## Task item
Output each record exactly as given. Leave out every picture.

Items listed in a dataset
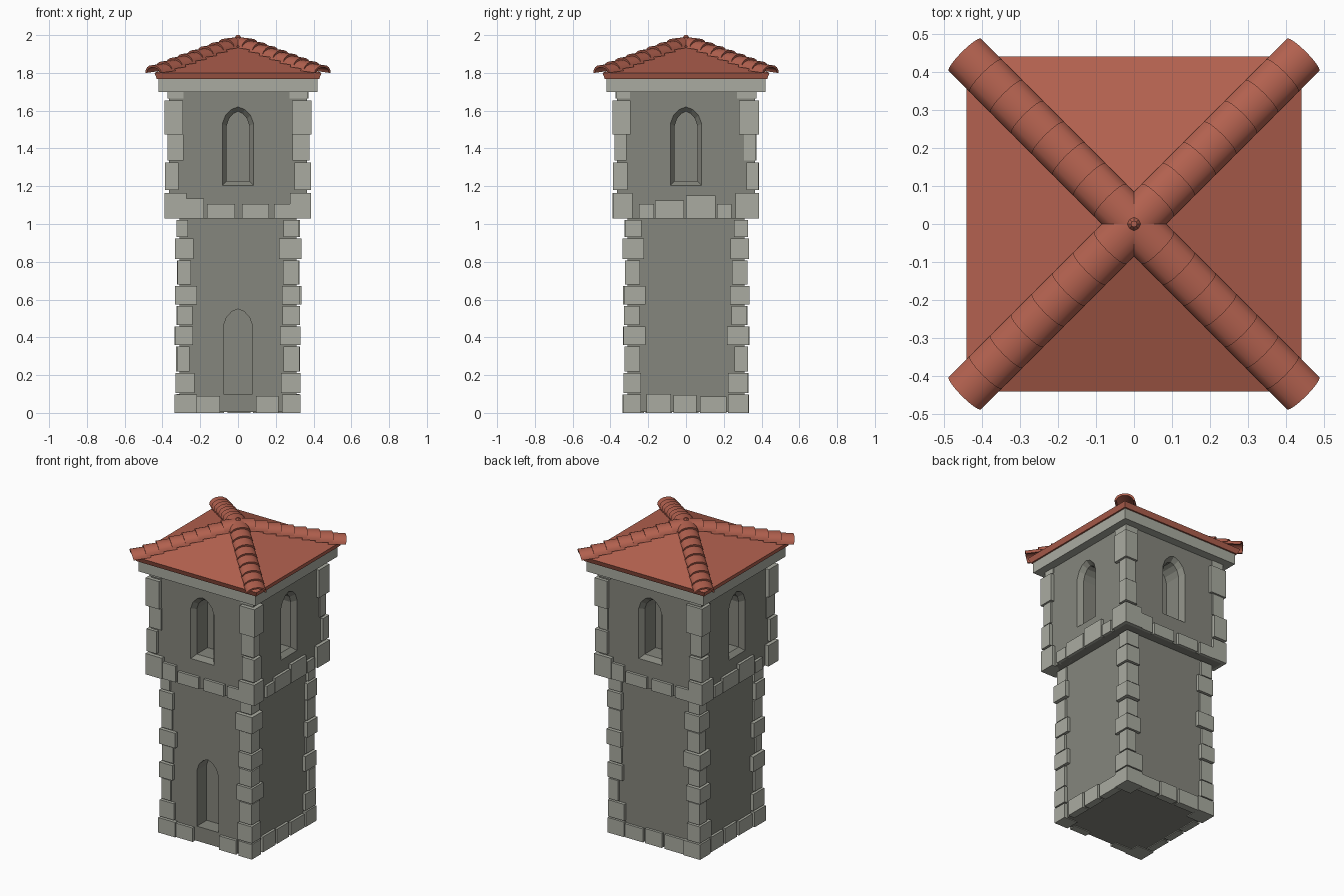
import bpy, bmesh, math, random
from mathutils import Matrix, Vector

random.seed(4)
cube = bpy.data.objects.get("Cube")
if cube:
    bpy.data.objects.remove(cube, do_unlink=True)


def material(name, rgb):
    m = bpy.data.materials.new(name)
    m.use_nodes = True
    m.diffuse_color = (*rgb, 1)
    bsdf = m.node_tree.nodes["Principled BSDF"]
    bsdf.inputs["Base Color"].default_value = (*rgb, 1)
    bsdf.inputs["Roughness"].default_value = 0.9
    return m


WALL = material("wall grey", (0.235, 0.24, 0.205))
STONE = material("pale stone", (0.40, 0.41, 0.355))
TILE = material("terracotta", (0.45, 0.12, 0.078))


def finish(name, bm, mat):
    bmesh.ops.recalc_face_normals(bm, faces=bm.faces)
    mesh = bpy.data.meshes.new(name)
    bm.to_mesh(mesh)
    bm.free()
    obj = bpy.data.objects.new(name, mesh)
    bpy.context.collection.objects.link(obj)
    mesh.materials.append(mat)
    return obj


def box(bm, lo, hi, turn=0):
    """Box between two corners, turned about z in quarter turns."""
    lo, hi = Vector(lo), Vector(hi)
    m = (Matrix.Rotation(turn * math.pi / 2, 4, "Z") @ Matrix.Translation((lo + hi) / 2)
         @ Matrix.Diagonal((*(hi - lo), 1)))
    bmesh.ops.create_cube(bm, size=1, matrix=m)


def loft(bm, rings):
    """Skin closed rings of points and cap both ends."""
    loops = [[bm.verts.new(p) for p in ring] for ring in rings]
    n = len(loops[0])
    for a, b in zip(loops, loops[1:]):
        for i in range(n):
            bm.faces.new((a[i], a[(i + 1) % n], b[(i + 1) % n], b[i]))
    bm.faces.new(loops[0])
    bm.faces.new(loops[-1])


def arch(half, bottom, spring, top, y):
    """Pointed arch outline in the plane at depth y."""
    rise = top - spring
    pts = [(half, bottom), (half, spring), (half * 0.8, spring + rise * 0.5),
           (half * 0.42, spring + rise * 0.85), (0, top)]
    pts += [(-x, z) for x, z in reversed(pts[:-1])]
    return [(x, y, z) for x, z in pts]


def carve(obj, rings, turn=0):
    """Cut a lofted recess out of a wall."""
    bm = bmesh.new()
    loft(bm, rings)
    bm.transform(Matrix.Rotation(turn * math.pi / 2, 4, "Z"))
    cutter = finish("recess_cutter", bm, WALL)
    cutter.hide_render = True
    mod = obj.modifiers.new("recess", "BOOLEAN")
    mod.object, mod.operation, mod.solver = cutter, "DIFFERENCE", "EXACT"
    bpy.context.view_layer.objects.active = obj
    bpy.ops.object.modifier_apply(modifier=mod.name)
    bpy.data.objects.remove(cutter, do_unlink=True)


LOW, HIGH = 0.31, 0.365      # half widths of the two storeys
FLOOR, CORNICE = 1.03, 1.70

# Lower storey with the pointed doorway
bm = bmesh.new()
box(bm, (-LOW, -LOW, 0.005), (LOW, LOW, FLOOR + 0.02))
lower_wall = finish("lower_wall", bm, WALL)
carve(lower_wall, [arch(0.077, 0.1, 0.46, 0.55, y) for y in (-LOW - 0.05, -LOW + 0.1)])

# Upper storey with a splayed window on every side
bm = bmesh.new()
box(bm, (-HIGH, -HIGH, FLOOR), (HIGH, HIGH, CORNICE + 0.02))
upper_wall = finish("upper_wall", bm, WALL)
for side in range(4):
    outer = (0.083, 1.205, 1.53, 1.62)
    inner = (0.06, 1.228, 1.52, 1.595)
    carve(upper_wall, [arch(*outer, -HIGH - 0.02), arch(*outer, -HIGH),
                       arch(*inner, -HIGH + 0.03), arch(*inner, -HIGH + 0.14)], side)


# Corner stones: (bottom, top, outer reach, inner end)
def quoins(name, courses):
    bm = bmesh.new()
    for corner in range(4):
        for z0, z1, reach, end in courses:
            r = reach + random.uniform(-0.004, 0.004)
            ex, ey = (end + random.uniform(-0.015, 0.015) for _ in range(2))
            box(bm, (ex, ey, z0), (r, r, z1), corner)
    return finish(name, bm, STONE)


heights = [0, 0.105, 0.22, 0.36, 0.465, 0.575, 0.68, 0.815, 0.93, FLOOR]
quoins("lower_corner_stones",
       [(a, b - 0.008, *((0.332, 0.225) if i % 2 or i == 0 else (0.324, 0.25)))
        for i, (a, b) in enumerate(zip(heights, heights[1:]))])
quoins("upper_corner_stones",
       [(1.03, 1.165, 0.386, 0.275), (1.18, 1.325, 0.384, 0.305), (1.335, 1.475, 0.374, 0.30),
        (1.475, 1.655, 0.386, 0.28), (1.665, CORNICE, 0.374, 0.285)])

# Foot course, left open under the door, and the course below the windows
bm = bmesh.new()
box(bm, (-0.22, -0.328, 0), (-0.095, -0.28, 0.09))
box(bm, (0.095, -0.328, 0), (0.215, -0.28, 0.09))
for side in (1, 2, 3):
    for x0, x1 in ((-0.21, -0.08), (-0.065, 0.055), (0.075, 0.215)):
        box(bm, (x0, -0.326, 0), (x1, -0.28, random.uniform(0.085, 0.1)), side)
finish("foot_course", bm, STONE)

bm = bmesh.new()
for side in range(4):
    if side % 2:
        blocks = ((-0.25, -0.17, 0.075), (-0.165, -0.01, 0.095), (0, 0.155, 0.12), (0.165, 0.24, 0.075))
    else:
        blocks = ((-0.30, -0.18, 0.105), (-0.165, -0.015, 0.075), (0.02, 0.165, 0.075), (0.19, 0.30, 0.075))
    for x0, x1, h in blocks:
        box(bm, (x0, -0.382, FLOOR), (x1, -0.33, FLOOR + h), side)
finish("middle_course", bm, STONE)

bm = bmesh.new()
box(bm, (-0.42, -0.42, CORNICE), (0.42, 0.42, 1.77))
finish("cornice", bm, STONE)


# Pyramid roof with a thin tapered eave
def square(half, z):
    return [(half * x, half * y, z) for x, y in ((1, 1), (-1, 1), (-1, -1), (1, -1))]


EAVE, APEX = 1.80, 1.962
bm = bmesh.new()
loft(bm, [square(0.43, 1.768), square(0.442, EAVE), square(0.002, APEX)])
finish("roof", bm, TILE)


# Overlapping half-round tiles down the four hips
def tile_ring(along, lift):
    arc = [math.pi * i / 8 for i in range(9)]
    shell = [(0.06 * math.cos(a), 0.042 * math.sin(a)) for a in arc]
    shell += [(0.048 * math.cos(a), 0.03 * math.sin(a)) for a in reversed(arc)]
    return [(along, y, z + lift) for y, z in shell]


COUNT, STEP = 8, 0.08
slope = math.atan2(APEX - EAVE, 0.442 * math.sqrt(2))
bm = bmesh.new()
for hip in range(4):
    part = bmesh.new()
    for i in range(COUNT):
        start = i * STEP
        loft(part, [tile_ring(start - (0.012 if i else 0), -0.014), tile_ring(start + STEP + 0.012, 0.002)])
    part.transform(Matrix.Translation((0, 0, APEX))
                   @ Matrix.Rotation(math.pi / 4 + hip * math.pi / 2, 4, "Z")
                   @ Matrix.Rotation(slope, 4, "Y"))
    piece = bpy.data.meshes.new("hip_piece")
    part.to_mesh(piece)
    part.free()
    bm.from_mesh(piece)
    bpy.data.meshes.remove(piece)
hips = finish("hip_tiles", bm, TILE)
bpy.context.view_layer.objects.active = hips
hips.select_set(True)
bpy.ops.object.shade_smooth_by_angle(angle=math.radians(35))
hips.select_set(False)

# Small cap where the hips meet
bm = bmesh.new()
bmesh.ops.create_cone(bm, cap_ends=True, segments=8, radius1=0.03, radius2=0.008, depth=0.03,
                      matrix=Matrix.Translation((0, 0, 1.985)))
finish("roof_cap", bm, TILE)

## Expected answer
import bpy, bmesh, math, random
from mathutils import Matrix, Vector

random.seed(4)
cube = bpy.data.objects.get("Cube")
if cube:
    bpy.data.objects.remove(cube, do_unlink=True)


def material(name, rgb):
    m = bpy.data.materials.new(name)
    m.use_nodes = True
    m.diffuse_color = (*rgb, 1)
    bsdf = m.node_tree.nodes["Principled BSDF"]
    bsdf.inputs["Base Color"].default_value = (*rgb, 1)
    bsdf.inputs["Roughness"].default_value = 0.9
    return m


WALL = material("wall grey", (0.235, 0.24, 0.205))
STONE = material("pale stone", (0.40, 0.41, 0.355))
TILE = material("terracotta", (0.45, 0.12, 0.078))


def finish(name, bm, mat):
    bmesh.ops.recalc_face_normals(bm, faces=bm.faces)
    mesh = bpy.data.meshes.new(name)
    bm.to_mesh(mesh)
    bm.free()
    obj = bpy.data.objects.new(name, mesh)
    bpy.context.collection.objects.link(obj)
    mesh.materials.append(mat)
    return obj


def box(bm, lo, hi, turn=0):
    """Box between two corners, turned about z in quarter turns."""
    lo, hi = Vector(lo), Vector(hi)
    m = (Matrix.Rotation(turn * math.pi / 2, 4, "Z") @ Matrix.Translation((lo + hi) / 2)
         @ Matrix.Diagonal((*(hi - lo), 1)))
    bmesh.ops.create_cube(bm, size=1, matrix=m)


def loft(bm, rings):
    """Skin closed rings of points and cap both ends."""
    loops = [[bm.verts.new(p) for p in ring] for ring in rings]
    n = len(loops[0])
    for a, b in zip(loops, loops[1:]):
        for i in range(n):
            bm.faces.new((a[i], a[(i + 1) % n], b[(i + 1) % n], b[i]))
    bm.faces.new(loops[0])
    bm.faces.new(loops[-1])


def arch(half, bottom, spring, top, y):
    """Pointed arch outline in the plane at depth y."""
    rise = top - spring
    pts = [(half, bottom), (half, spring), (half * 0.8, spring + rise * 0.5),
           (half * 0.42, spring + rise * 0.85), (0, top)]
    pts += [(-x, z) for x, z in reversed(pts[:-1])]
    return [(x, y, z) for x, z in pts]


def carve(obj, rings, turn=0):
    """Cut a lofted recess out of a wall."""
    bm = bmesh.new()
    loft(bm, rings)
    bm.transform(Matrix.Rotation(turn * math.pi / 2, 4, "Z"))
    cutter = finish("recess_cutter", bm, WALL)
    cutter.hide_render = True
    mod = obj.modifiers.new("recess", "BOOLEAN")
    mod.object, mod.operation, mod.solver = cutter, "DIFFERENCE", "EXACT"
    bpy.context.view_layer.objects.active = obj
    bpy.ops.object.modifier_apply(modifier=mod.name)
    bpy.data.objects.remove(cutter, do_unlink=True)


LOW, HIGH = 0.31, 0.365      # half widths of the two storeys
FLOOR, CORNICE = 1.03, 1.70

# Lower storey with the pointed doorway
bm = bmesh.new()
box(bm, (-LOW, -LOW, 0.005), (LOW, LOW, FLOOR + 0.02))
lower_wall = finish("lower_wall", bm, WALL)
carve(lower_wall, [arch(0.077, 0.1, 0.46, 0.55, y) for y in (-LOW - 0.05, -LOW + 0.1)])

# Upper storey with a splayed window on every side
bm = bmesh.new()
box(bm, (-HIGH, -HIGH, FLOOR), (HIGH, HIGH, CORNICE + 0.02))
upper_wall = finish("upper_wall", bm, WALL)
for side in range(4):
    outer = (0.083, 1.205, 1.53, 1.62)
    inner = (0.06, 1.228, 1.52, 1.595)
    carve(upper_wall, [arch(*outer, -HIGH - 0.02), arch(*outer, -HIGH),
                       arch(*inner, -HIGH + 0.03), arch(*inner, -HIGH + 0.14)], side)


# Corner stones: (bottom, top, outer reach, inner end)
def quoins(name, courses):
    bm = bmesh.new()
    for corner in range(4):
        for z0, z1, reach, end in courses:
            r = reach + random.uniform(-0.004, 0.004)
            ex, ey = (end + random.uniform(-0.015, 0.015) for _ in range(2))
            box(bm, (ex, ey, z0), (r, r, z1), corner)
    return finish(name, bm, STONE)


heights = [0, 0.105, 0.22, 0.36, 0.465, 0.575, 0.68, 0.815, 0.93, FLOOR]
quoins("lower_corner_stones",
       [(a, b - 0.008, *((0.332, 0.225) if i % 2 or i == 0 else (0.324, 0.25)))
        for i, (a, b) in enumerate(zip(heights, heights[1:]))])
quoins("upper_corner_stones",
       [(1.03, 1.165, 0.386, 0.275), (1.18, 1.325, 0.384, 0.305), (1.335, 1.475, 0.374, 0.30),
        (1.475, 1.655, 0.386, 0.28), (1.665, CORNICE, 0.374, 0.285)])

# Foot course, left open under the door, and the course below the windows
bm = bmesh.new()
box(bm, (-0.22, -0.328, 0), (-0.095, -0.28, 0.09))
box(bm, (0.095, -0.328, 0), (0.215, -0.28, 0.09))
for side in (1, 2, 3):
    for x0, x1 in ((-0.21, -0.08), (-0.065, 0.055), (0.075, 0.215)):
        box(bm, (x0, -0.326, 0), (x1, -0.28, random.uniform(0.085, 0.1)), side)
finish("foot_course", bm, STONE)

bm = bmesh.new()
for side in range(4):
    if side % 2:
        blocks = ((-0.25, -0.17, 0.075), (-0.165, -0.01, 0.095), (0, 0.155, 0.12), (0.165, 0.24, 0.075))
    else:
        blocks = ((-0.30, -0.18, 0.105), (-0.165, -0.015, 0.075), (0.02, 0.165, 0.075), (0.19, 0.30, 0.075))
    for x0, x1, h in blocks:
        box(bm, (x0, -0.382, FLOOR), (x1, -0.33, FLOOR + h), side)
finish("middle_course", bm, STONE)

bm = bmesh.new()
box(bm, (-0.42, -0.42, CORNICE), (0.42, 0.42, 1.77))
finish("cornice", bm, STONE)


# Pyramid roof with a thin tapered eave
def square(half, z):
    return [(half * x, half * y, z) for x, y in ((1, 1), (-1, 1), (-1, -1), (1, -1))]


EAVE, APEX = 1.80, 1.962
bm = bmesh.new()
loft(bm, [square(0.43, 1.768), square(0.442, EAVE), square(0.002, APEX)])
finish("roof", bm, TILE)


# Overlapping half-round tiles down the four hips
def tile_ring(along, lift):
    arc = [math.pi * i / 8 for i in range(9)]
    shell = [(0.06 * math.cos(a), 0.042 * math.sin(a)) for a in arc]
    shell += [(0.048 * math.cos(a), 0.03 * math.sin(a)) for a in reversed(arc)]
    return [(along, y, z + lift) for y, z in shell]


COUNT, STEP = 8, 0.08
slope = math.atan2(APEX - EAVE, 0.442 * math.sqrt(2))
bm = bmesh.new()
for hip in range(4):
    part = bmesh.new()
    for i in range(COUNT):
        start = i * STEP
        loft(part, [tile_ring(start - (0.012 if i else 0), -0.014), tile_ring(start + STEP + 0.012, 0.002)])
    part.transform(Matrix.Translation((0, 0, APEX))
                   @ Matrix.Rotation(math.pi / 4 + hip * math.pi / 2, 4, "Z")
                   @ Matrix.Rotation(slope, 4, "Y"))
    piece = bpy.data.meshes.new("hip_piece")
    part.to_mesh(piece)
    part.free()
    bm.from_mesh(piece)
    bpy.data.meshes.remove(piece)
hips = finish("hip_tiles", bm, TILE)
bpy.context.view_layer.objects.active = hips
hips.select_set(True)
bpy.ops.object.shade_smooth_by_angle(angle=math.radians(35))
hips.select_set(False)

# Small cap where the hips meet
bm = bmesh.new()
bmesh.ops.create_cone(bm, cap_ends=True, segments=8, radius1=0.03, radius2=0.008, depth=0.03,
                      matrix=Matrix.Translation((0, 0, 1.985)))
finish("roof_cap", bm, TILE)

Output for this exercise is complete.